[ACTIVITY]
Restate every record word for word, without the pictures.

[THE DATA]
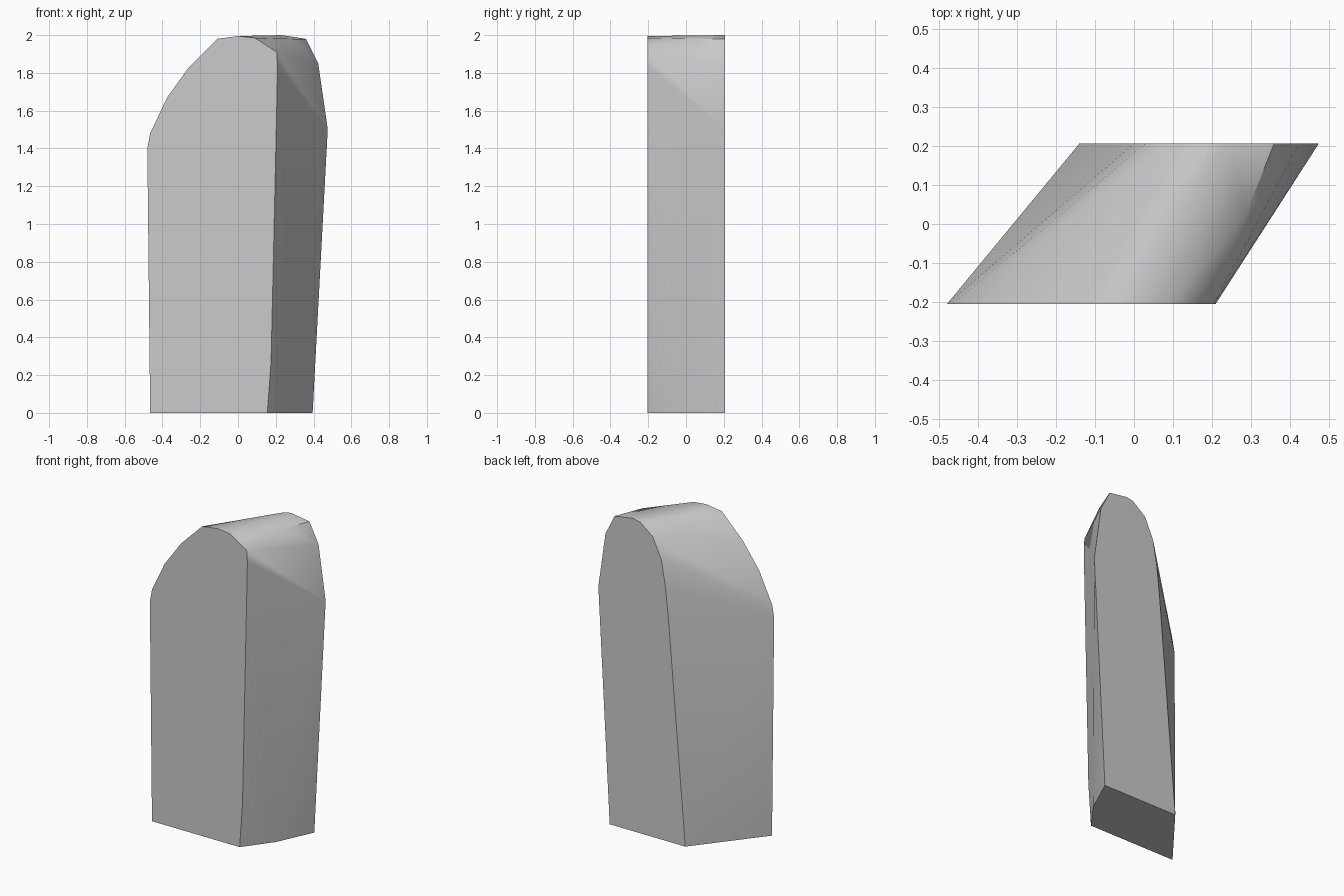
import bpy, bmesh, math

default = bpy.data.objects.get("Cube")
if default:
    bpy.data.objects.remove(default, do_unlink=True)

FRONT, BACK = -0.205, 0.207

# Domed outlines (x, z) of the two flat faces
front_outline = [(-0.465, 0), (-0.48, 1.4), (-0.465, 1.48), (-0.375, 1.67),
                 (-0.26, 1.83), (-0.11, 1.98), (0, 1.995), (0.09, 1.985),
                 (0.205, 1.91), (0.21, 1.84), (0.175, 0.27), (0.155, 0)]
back_outline = [(-0.14, 0), (-0.02, 1.43), (0, 1.62), (0.03, 1.79),
                (0.09, 1.92), (0.18, 1.99), (0.23, 2), (0.36, 1.98),
                (0.425, 1.85), (0.475, 1.5), (0.395, 0)]
# Slight bulge on the right side
side_points = [(0.285, -0.03, 0), (0.24, -0.11, 1.91), (0.29, 0.03, 1.98)]

# Grey stone
grey = bpy.data.materials.new("stone grey")
grey.use_nodes = True
colour = (0.6, 0.6, 0.6, 1)
grey.diffuse_color = colour
grey.node_tree.nodes["Principled BSDF"].inputs["Base Color"].default_value = colour

# Convex slab stretched between the outlines
bm = bmesh.new()
for outline, y in ((front_outline, FRONT), (back_outline, BACK)):
    for x, z in outline:
        bm.verts.new((x, y, z))
for point in side_points:
    bm.verts.new(point)
hull = bmesh.ops.convex_hull(bm, input=bm.verts[:])
loose = [v for v in bm.verts if not v.link_faces]
bmesh.ops.delete(bm, geom=loose, context='VERTS')
bmesh.ops.dissolve_limit(bm, angle_limit=math.radians(0.5),
                         verts=bm.verts[:], edges=bm.edges[:])
bmesh.ops.recalc_face_normals(bm, faces=bm.faces[:])
mesh = bpy.data.meshes.new("standing_stone")
bm.to_mesh(mesh)
bm.free()
mesh.materials.append(grey)

stone = bpy.data.objects.new("standing_stone", mesh)
bpy.context.collection.objects.link(stone)
bpy.context.view_layer.objects.active = stone
stone.select_set(True)
bpy.ops.object.shade_smooth_by_angle(angle=math.radians(35))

[ANSWER]
import bpy, bmesh, math

default = bpy.data.objects.get("Cube")
if default:
    bpy.data.objects.remove(default, do_unlink=True)

FRONT, BACK = -0.205, 0.207

# Domed outlines (x, z) of the two flat faces
front_outline = [(-0.465, 0), (-0.48, 1.4), (-0.465, 1.48), (-0.375, 1.67),
                 (-0.26, 1.83), (-0.11, 1.98), (0, 1.995), (0.09, 1.985),
                 (0.205, 1.91), (0.21, 1.84), (0.175, 0.27), (0.155, 0)]
back_outline = [(-0.14, 0), (-0.02, 1.43), (0, 1.62), (0.03, 1.79),
                (0.09, 1.92), (0.18, 1.99), (0.23, 2), (0.36, 1.98),
                (0.425, 1.85), (0.475, 1.5), (0.395, 0)]
# Slight bulge on the right side
side_points = [(0.285, -0.03, 0), (0.24, -0.11, 1.91), (0.29, 0.03, 1.98)]

# Grey stone
grey = bpy.data.materials.new("stone grey")
grey.use_nodes = True
colour = (0.6, 0.6, 0.6, 1)
grey.diffuse_color = colour
grey.node_tree.nodes["Principled BSDF"].inputs["Base Color"].default_value = colour

# Convex slab stretched between the outlines
bm = bmesh.new()
for outline, y in ((front_outline, FRONT), (back_outline, BACK)):
    for x, z in outline:
        bm.verts.new((x, y, z))
for point in side_points:
    bm.verts.new(point)
hull = bmesh.ops.convex_hull(bm, input=bm.verts[:])
loose = [v for v in bm.verts if not v.link_faces]
bmesh.ops.delete(bm, geom=loose, context='VERTS')
bmesh.ops.dissolve_limit(bm, angle_limit=math.radians(0.5),
                         verts=bm.verts[:], edges=bm.edges[:])
bmesh.ops.recalc_face_normals(bm, faces=bm.faces[:])
mesh = bpy.data.meshes.new("standing_stone")
bm.to_mesh(mesh)
bm.free()
mesh.materials.append(grey)

stone = bpy.data.objects.new("standing_stone", mesh)
bpy.context.collection.objects.link(stone)
bpy.context.view_layer.objects.active = stone
stone.select_set(True)
bpy.ops.object.shade_smooth_by_angle(angle=math.radians(35))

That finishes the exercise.